In earning the win on Sunday, Colon became the 18th pitcher to have beaten all 30 major league teams. The others: Al Leiter, Kevin Brown, Terry Mulholland, Curt Schilling, Woody Williams, Jamie Moyer, Randy Johnson, Barry Zito, A.J. Burnett, Javier Vazquez, Vicente Padilla, Derek Lowe, Dan Haren, Kyle Lohse, Tim Hudson, John Lackey, and Max Scherzer.

Colon had failed to earn the win in his previous four attempts against the Diamondbacks. One start came in 2006, one in 2015, and two last season.

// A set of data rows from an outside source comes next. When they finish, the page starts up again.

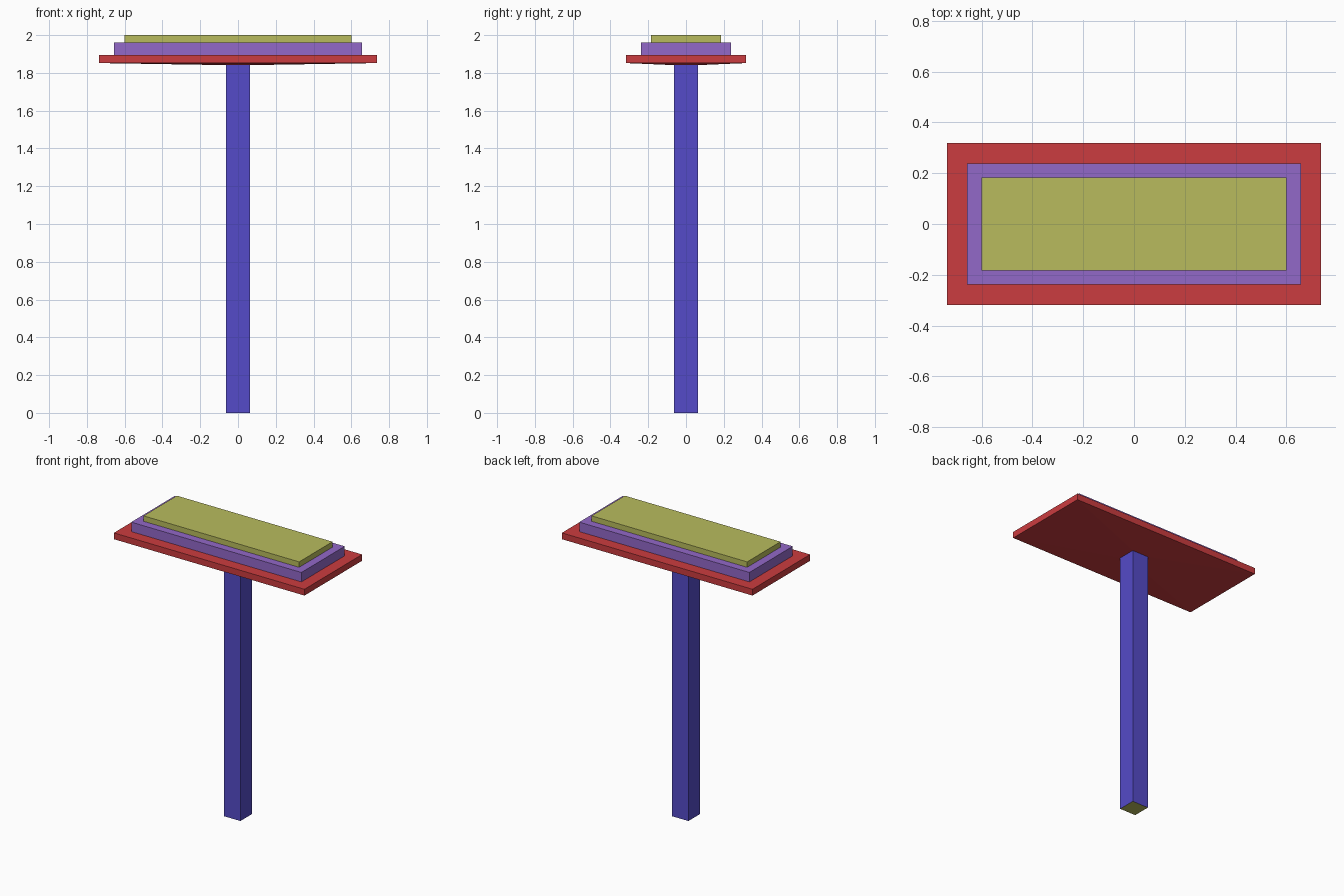
import bpy

if "Cube" in bpy.data.objects:
    bpy.data.objects.remove(bpy.data.objects["Cube"])


def make_material(name, rgb):
    mat = bpy.data.materials.new(name)
    mat.diffuse_color = (*rgb, 1.0)
    mat.use_nodes = True
    mat.node_tree.nodes["Principled BSDF"].inputs["Base Color"].default_value = mat.diffuse_color
    return mat


def loft(name, rings, mat, cap_bottom=False, cap_top=False):
    """Shell through rectangular rings (half x, half y, z), listed bottom to top."""
    verts, faces = [], []
    for hx, hy, z in rings:
        verts += [(-hx, -hy, z), (hx, -hy, z), (hx, hy, z), (-hx, hy, z)]
    for r in range(len(rings) - 1):
        a, b = 4 * r, 4 * r + 4
        for i in range(4):
            j = (i + 1) % 4
            faces.append((a + i, a + j, b + j, b + i))
    if cap_bottom:
        faces.append((3, 2, 1, 0))
    if cap_top:
        n = len(verts)
        faces.append((n - 4, n - 3, n - 2, n - 1))
    mesh = bpy.data.meshes.new(name)
    mesh.from_pydata(verts, [], faces)
    mesh.materials.append(mat)
    obj = bpy.data.objects.new(name, mesh)
    bpy.context.collection.objects.link(obj)
    return obj


blue = make_material("blue", (0.09, 0.07, 0.58))
red = make_material("red", (0.60, 0.045, 0.05))
purple = make_material("purple", (0.29, 0.14, 0.58))
olive = make_material("olive", (0.48, 0.50, 0.11))

POST, SLAB, MID, TOP = (0.0625, 0.0625), (0.736, 0.318), (0.657, 0.239), (0.601, 0.184)
Z_POST, Z_SLAB, Z_LEDGE, Z_MID, Z_TOP = 1.841, 1.852, 1.896, 1.962, 2.0

# Post with an olive foot face
post = loft("post", [(*POST, 0), (*POST, Z_POST)], blue, cap_bottom=True)
post.data.materials.append(olive)
post.data.polygons[-1].material_index = 1

# Wide slab: shallow sloping underside, rim and upper ledge
loft("base_slab", [(*POST, Z_POST), (*SLAB, Z_SLAB), (*SLAB, Z_LEDGE), (*MID, Z_LEDGE)], red)

# Middle step with its ledge
loft("middle_step", [(*MID, Z_LEDGE), (*MID, Z_MID), (*TOP, Z_MID)], purple)

# Top panel
loft("top_panel", [(*TOP, Z_MID), (*TOP, Z_TOP)], olive, cap_top=True)
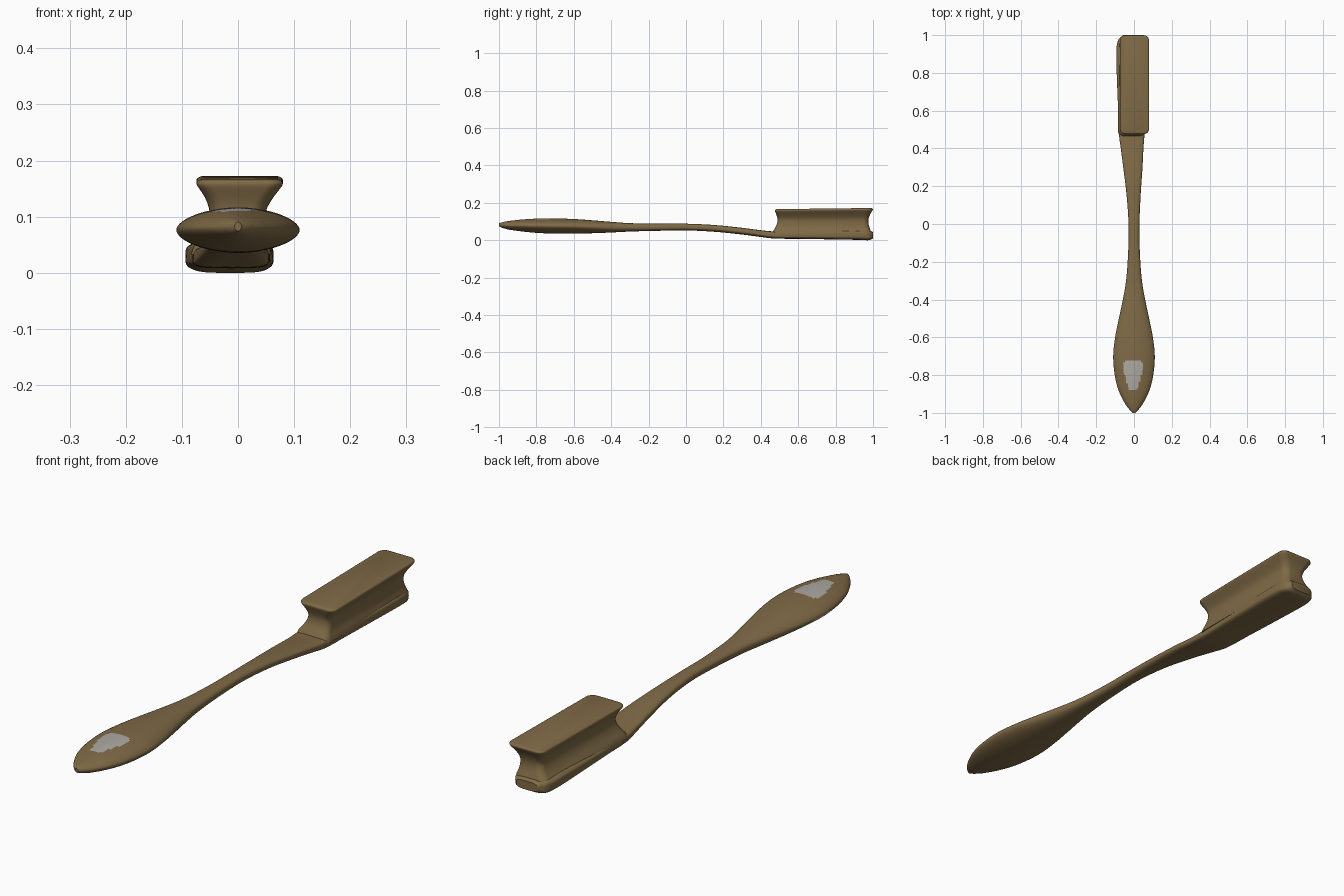
import bpy, bmesh, math

if "Cube" in bpy.data.objects:
    bpy.data.objects.remove(bpy.data.objects["Cube"])


def material(name, rgb):
    m = bpy.data.materials.new(name)
    m.diffuse_color = (*rgb, 1)
    m.use_nodes = True
    m.node_tree.nodes["Principled BSDF"].inputs["Base Color"].default_value = m.diffuse_color
    return m


brown = material("brown", (0.215, 0.145, 0.062))
grey = material("light_grey", (0.42, 0.40, 0.37))


def loft(name, rings):
    """Skin a list of closed rings and cap both ends."""
    bm = bmesh.new()
    loops = [[bm.verts.new(p) for p in r] for r in rings]
    n = len(loops[0])
    for a, b in zip(loops, loops[1:]):
        for i in range(n):
            j = (i + 1) % n
            bm.faces.new((a[i], a[j], b[j], b[i]))
    bm.faces.new(loops[0][::-1])
    bm.faces.new(loops[-1])
    bmesh.ops.recalc_face_normals(bm, faces=bm.faces)
    me = bpy.data.meshes.new(name)
    bm.to_mesh(me)
    bm.free()
    ob = bpy.data.objects.new(name, me)
    bpy.context.collection.objects.link(ob)
    me.materials.append(brown)
    me.materials.append(grey)
    bpy.ops.object.select_all(action='DESELECT')
    ob.select_set(True)
    bpy.context.view_layer.objects.active = ob
    bpy.ops.object.shade_smooth_by_angle(angle=math.radians(40))
    return ob


def spow(v, e):
    return math.copysign(abs(v) ** e, v)


def smooth(stations, steps):
    """Hermite interpolation through the stations."""
    def slope(i, k):
        a, b = stations[max(i - 1, 0)], stations[min(i + 1, len(stations) - 1)]
        return (b[k] - a[k]) / (b[0] - a[0])
    out = []
    for i in range(len(stations) - 1):
        a, b = stations[i], stations[i + 1]
        h = b[0] - a[0]
        for s in range(steps):
            t = s / steps
            row = [a[0] + h * t]
            for k in range(1, len(a)):
                row.append((2*t**3 - 3*t**2 + 1) * a[k] + (t**3 - 2*t*t + t) * h * slope(i, k)
                           + (3*t*t - 2*t**3) * b[k] + (t**3 - t*t) * h * slope(i + 1, k))
            out.append(row)
    return out + [list(stations[-1])]


# handle and head plate: y, centre x, half width, bottom z, top z, section exponent
stations = [
    (-1.0, 0, 0.006, 0.077, 0.093, 1.0), (-0.985, 0, 0.022, 0.070, 0.098, 1.0),
    (-0.95, 0, 0.048, 0.060, 0.105, 1.1), (-0.88, 0, 0.082, 0.050, 0.113, 1.1),
    (-0.80, 0, 0.102, 0.042, 0.118, 1.1), (-0.70, 0, 0.110, 0.038, 0.119, 1.1),
    (-0.60, 0, 0.100, 0.038, 0.116, 1.1), (-0.50, 0, 0.080, 0.040, 0.109, 1.0),
    (-0.40, 0, 0.059, 0.044, 0.101, 0.9), (-0.30, 0, 0.042, 0.049, 0.094, 0.8),
    (-0.15, 0, 0.031, 0.053, 0.091, 0.8), (0.0, 0, 0.029, 0.055, 0.091, 0.8),
    (0.15, -0.002, 0.037, 0.048, 0.084, 0.8), (0.30, -0.006, 0.051, 0.033, 0.069, 0.7),
    (0.40, -0.010, 0.060, 0.020, 0.056, 0.6), (0.47, -0.012, 0.067, 0.012, 0.050, 0.5),
    (0.60, -0.013, 0.071, 0.010, 0.052, 0.5), (0.85, -0.015, 0.078, 0.006, 0.058, 0.5),
    (0.94, -0.015, 0.077, 0.004, 0.058, 0.5), (0.98, -0.013, 0.067, 0.003, 0.056, 0.5),
    (1.0, -0.010, 0.046, 0.012, 0.046, 0.6)]
N = 64
rings = []
for y, cx, hw, zb, zt, e in smooth(stations, 9):
    ring = []
    for i in range(N):
        a = math.tau * i / N
        ring.append((cx + hw * spow(math.cos(a), e), y,
                     (zb + zt) / 2 + (zt - zb) / 2 * spow(math.sin(a), e)))
    rings.append(ring)
handle = loft("handle_and_head_plate", rings)

# grey thumb patch on top and a thin sliver on the left edge
for f in handle.data.polygons:
    c = f.center
    t = (c.y + 0.88) / 0.16
    if f.normal.z > 0.3 and 0 < t < 1:
        half = 0.02 + 0.035 * min(1, t / 0.7) - 0.015 * max(0, (t - 0.8) / 0.2)
        if abs(c.x + 0.005) < half:
            f.material_index = 1
    elif c.x < -0.09 and -0.75 < c.y < -0.64 and 0.062 < c.z < 0.078:
        f.material_index = 1


def rounded_rect(cx, hw, y0, y1, z, r=0.028, seg=6):
    """Rounded rectangle whose height rises slightly towards the back."""
    pts = []
    for q, (sx, ey) in enumerate(((1, y1 - r), (-1, y1 - r), (-1, y0 + r), (1, y0 + r))):
        for s in range(seg + 1):
            a = math.pi / 2 * (q + s / seg)
            y = ey + r * math.sin(a)
            rise = 0.012 * (y - 1.0) * max(0, z - 0.1) / 0.075
            pts.append((cx + sx * (hw - r) + r * math.cos(a), y, z + rise))
    return pts


# waisted bristle block: z, centre x, half width, front y, back y
levels = [
    (0.035, -0.012, 0.072, 0.462, 0.985), (0.050, -0.011, 0.068, 0.466, 0.988),
    (0.065, -0.008, 0.060, 0.474, 0.983), (0.085, -0.004, 0.053, 0.485, 0.977),
    (0.105, -0.001, 0.050, 0.489, 0.975), (0.120, 0.0, 0.052, 0.489, 0.977),
    (0.140, 0.002, 0.061, 0.484, 0.984), (0.157, 0.003, 0.072, 0.478, 0.994),
    (0.166, 0.003, 0.077, 0.476, 0.999), (0.172, 0.003, 0.075, 0.478, 0.998),
    (0.175, 0.003, 0.068, 0.484, 0.992)]
loft("bristles", [rounded_rect(cx, hw, y0, y1, z) for z, cx, hw, y0, y1 in smooth(levels, 2)])

# rest the lowest point on the ground
low = min(v.co.z for v in handle.data.vertices)
for ob in bpy.context.collection.objects:
    ob.location.z -= low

There are currently nine active pitchers on the precipice of beating all 30 teams. Their names and the teams they’ve yet to beat: CC Sabathia (Marlins), Zack Greinke (Royals), Ervin Santana (Brewers), Ubaldo Jimenez (Rockies), Francisco Liriano (Marlins), J.A. Happ (Dodgers), Scott Kazmir (Brewers), Jon Lester (Red Sox), Edwin Jackson (Braves). Additionally, R.A. Dickey has yet to beat the Rockies and Cubs, Joe Blanton hasn’t beaten the Yankees and Athletics, and Jake Arrieta is winless against the Cubs and Mariners.